This is Mike Horton’s second installment in his Covenant series.  He reframes Christology around “covenant” and is stunningly successful.  His genius is in using the covenant to contrast two ontologies:  overcoming estrangement (classical metaphysics) and meeting a Stranger.

Similar to proposals by Robert Jenson, Horton shows how we meet the Stranger by his own revealing himself to us, and doing so “by strong verbs” (23, 55).  The noun (God) is revealed by the verb (his actions).  From this Horton draws the brilliant conclusion about Speech-Act:  speech is an act.  There is no dilemma between word-revelation (Propositional Protestants) and Act-Revelation (the truth at what Barth was aiming, if not fully getting there).

This segues into God’s freedom (and freedom in general).  Horton refuses to see freedom in the abstract.   We do not abstract God’s will from his nature.  Freedom (of any sort) is a natured freedom and if our ousia is a covenanted ousia, then we have a covenantal freedom (this is much more concrete and refreshing than discussions about “Free will,” whatever that means).

The next theological locus is creation.  Contra Anchoretism, the covenant allows us to view creation in its integrity.  It is neither divine nor demonic, rather “Nature has capacities for answering back to the creative speech-act of God” (66).  (While Horton doesn’t draw out the implications, this could explain how the land is said to be defiled by man’s sin).

Horton suggests that the covenant is the nexus between transcendence and immanence.  The God-world bond is covenantal relation (I realize that Aristotle used “relation” as a thinner form of essence; I am not using it in that sense).

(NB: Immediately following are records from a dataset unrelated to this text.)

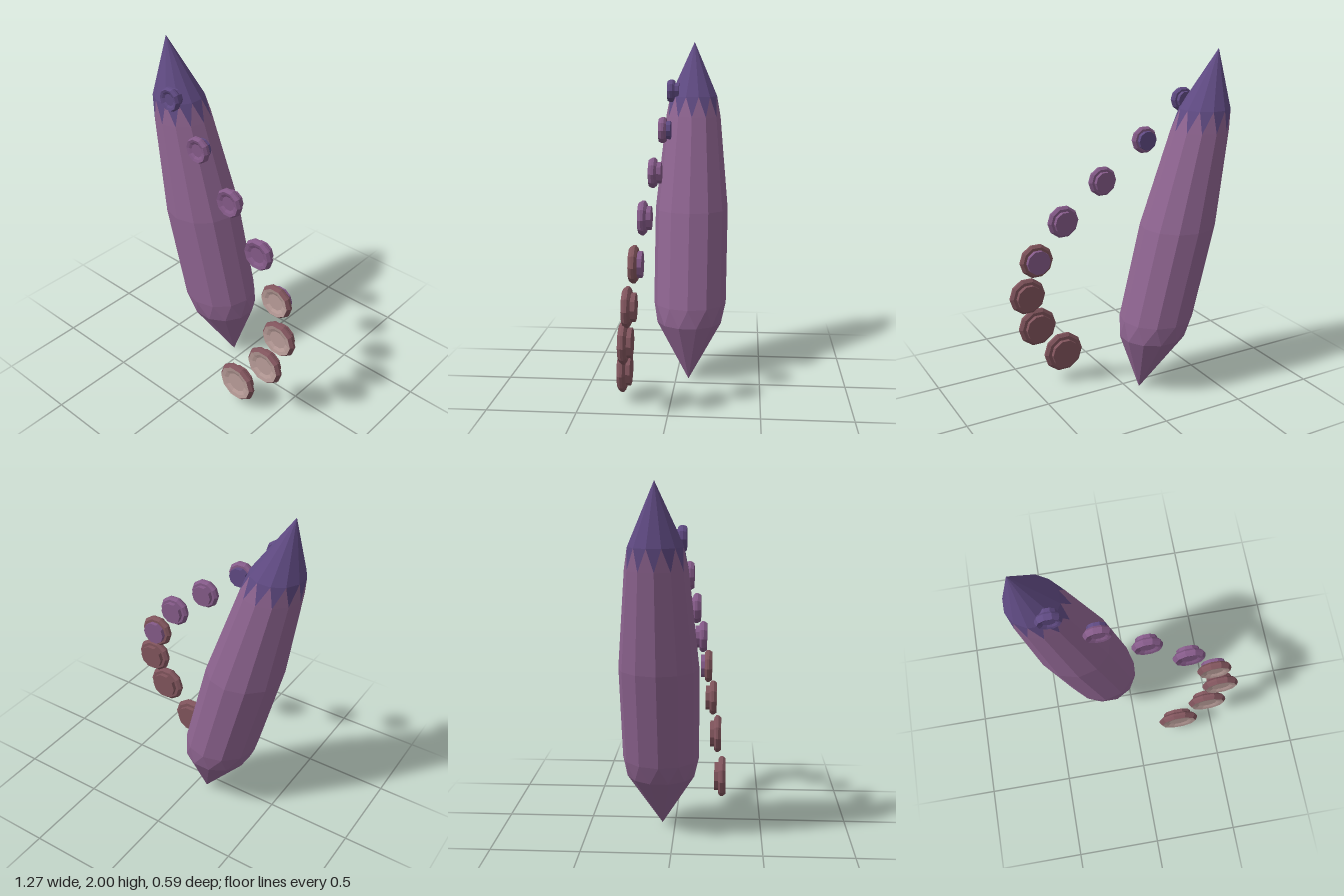
import * as THREE from 'three';

const SIDES = 12;

function mat(color) {
  return new THREE.MeshStandardMaterial({ color, flatShading: true });
}

// Point on the leaning body: k steps round a level ring
function ringPoint(y, r, k) {
  const a = (k / SIDES) * Math.PI * 2;
  return [-0.07 - 0.255 * y + r * Math.cos(a), y, -0.075 + r * Math.sin(a)];
}

function meshFrom(name, triangles, color) {
  const geo = new THREE.BufferGeometry();
  geo.setAttribute('position', new THREE.Float32BufferAttribute(triangles.flat(2), 3));
  geo.computeVertexNormals();
  const mesh = new THREE.Mesh(geo, mat(color));
  mesh.name = name;
  return mesh;
}

function createBody() {
  const body = new THREE.Group();
  body.name = 'crystalBody';
  const shaft = [], tip = [];
  const bottom = ringPoint(0, 0, 0), top = ringPoint(2, 0, 0);
  for (let k = 0; k < SIDES; k++) {
    // lower point, joined to the shaft by a zigzag band
    const p0 = ringPoint(0.34, 0.197, k - 0.5), p1 = ringPoint(0.34, 0.197, k + 0.5);
    const a0 = ringPoint(0.45, 0.217, k), a1 = ringPoint(0.45, 0.217, k + 1);
    shaft.push([bottom, p0, p1], [p0, a0, p1], [p1, a0, a1]);
    // two straight stretches of shaft
    const b0 = ringPoint(1, 0.22, k), b1 = ringPoint(1, 0.22, k + 1);
    const c0 = ringPoint(1.55, 0.167, k), c1 = ringPoint(1.55, 0.167, k + 1);
    shaft.push([a0, b0, a1], [a1, b0, b1], [b0, c0, b1], [b1, c0, c1]);
    // upper zigzag band and dark point
    const u0 = ringPoint(1.67, 0.148, k - 0.5), u1 = ringPoint(1.67, 0.148, k + 0.5);
    shaft.push([c0, u1, c1]);
    tip.push([c0, u0, u1], [u0, top, u1]);
  }
  body.add(meshFrom('shaft', shaft, 0x8e6490), meshFrom('darkTip', tip, 0x5f4a82));
  return body;
}

// Turned piece whose axis points to +z; profile is [radius, z] from back to front
function turned(name, profile, color) {
  const pts = profile.map(([r, z]) => new THREE.Vector2(r, z));
  const geo = new THREE.LatheGeometry(pts, 10, Math.PI / 2);
  geo.rotateX(Math.PI / 2);
  const mesh = new THREE.Mesh(geo, mat(color));
  mesh.name = name;
  return mesh;
}

function createDisc(r, rimColor, faceColor, bossColor) {
  const disc = new THREE.Group();
  disc.name = 'disc';
  disc.add(
    turned('backBoss', [[0, -0.07], [0.7 * r, -0.07], [0.7 * r, -0.044]], bossColor),
    turned('rim', [[0, -0.045], [0.86 * r, -0.045], [r, -0.032], [r, -0.018], [0.88 * r, 0]], rimColor),
    turned('dishedFace', [[0.88 * r, 0], [0.68 * r, -0.004], [0.5 * r, -0.012], [0, -0.012]], faceColor)
  );
  return disc;
}

export function createModel() {
  const model = new THREE.Group();
  model.name = 'crystalWithDiscs';
  model.add(createBody());

  // Curving trail of discs: x, y, radius, rim, face, boss
  const purple = 0x845a88, dark = 0x5f4a82, red = 0x80545c, tan = 0xb89c98;
  const trail = [
    [-0.425, 1.705, 0.071, dark, dark, dark],
    [-0.19, 1.485, 0.079, purple, purple, dark],
    [0.07, 1.265, 0.087, purple, purple, purple],
    [0.31, 1.05, 0.095, purple, purple, purple],
    [0.47, 0.83, 0.102, red, tan, purple],
    [0.52, 0.61, 0.11, red, tan, red],
    [0.45, 0.39, 0.118, red, tan, red],
    [0.27, 0.17, 0.125, red, tan, red],
  ];
  trail.forEach(([x, y, r, rim, face, boss], i) => {
    const disc = createDisc(r, rim, face, boss);
    disc.position.set(x, y, 0.08 + 0.0307 * i);
    model.add(disc);
  });
  return model;
}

Horton does a wonderful job in establishing the “federal-ness” of Adamic humanity.  Horton will contrast his model with the Platonic paradigm (Overcoming Estrangement).  Continuing with the covenantal paradigm, Horton sees the imago dei as:

Sonship/ Royal Dominion:  Adam was invested with kingship as the imaged-son on the Sabbath day.  In Christ this dominion is restored.  Shades of Rushdoony!

Representation:  We are God’s embassy to the world.

Glory:  The glory is ethical-eschatological, rather than essential.

Prophetic Witness:

All of this is recapitulated in Christ.   Interestingly enough, Horton rightly points out that Scripture never speaks of anthropology in the abstract, but always in the covenant.

Christology Proper

Horton gives a brief and lucid description of Reformed Christology against Lutheranism, particularly in the non capax.  He has a very interesting suggestion that the debate between Alexandrians (Divinized humanity) and Antiocheans (Schizo Jesus) is because neither could locate Jesus as he is given for us in the covenant (166).


The basic challenge he gives to anyone who rejects penal substitution:  on said gloss, how is the work of Christ appropriated pro nobis?  How does “defeating Satan” (or any such Christus Victor, political liberation variant) become actual for us?


It’s hard to say which one is better, this book or the one on soteriology.  Both are magnificent.  I think Horton’s use of the covenant model is more tightly argued in this book.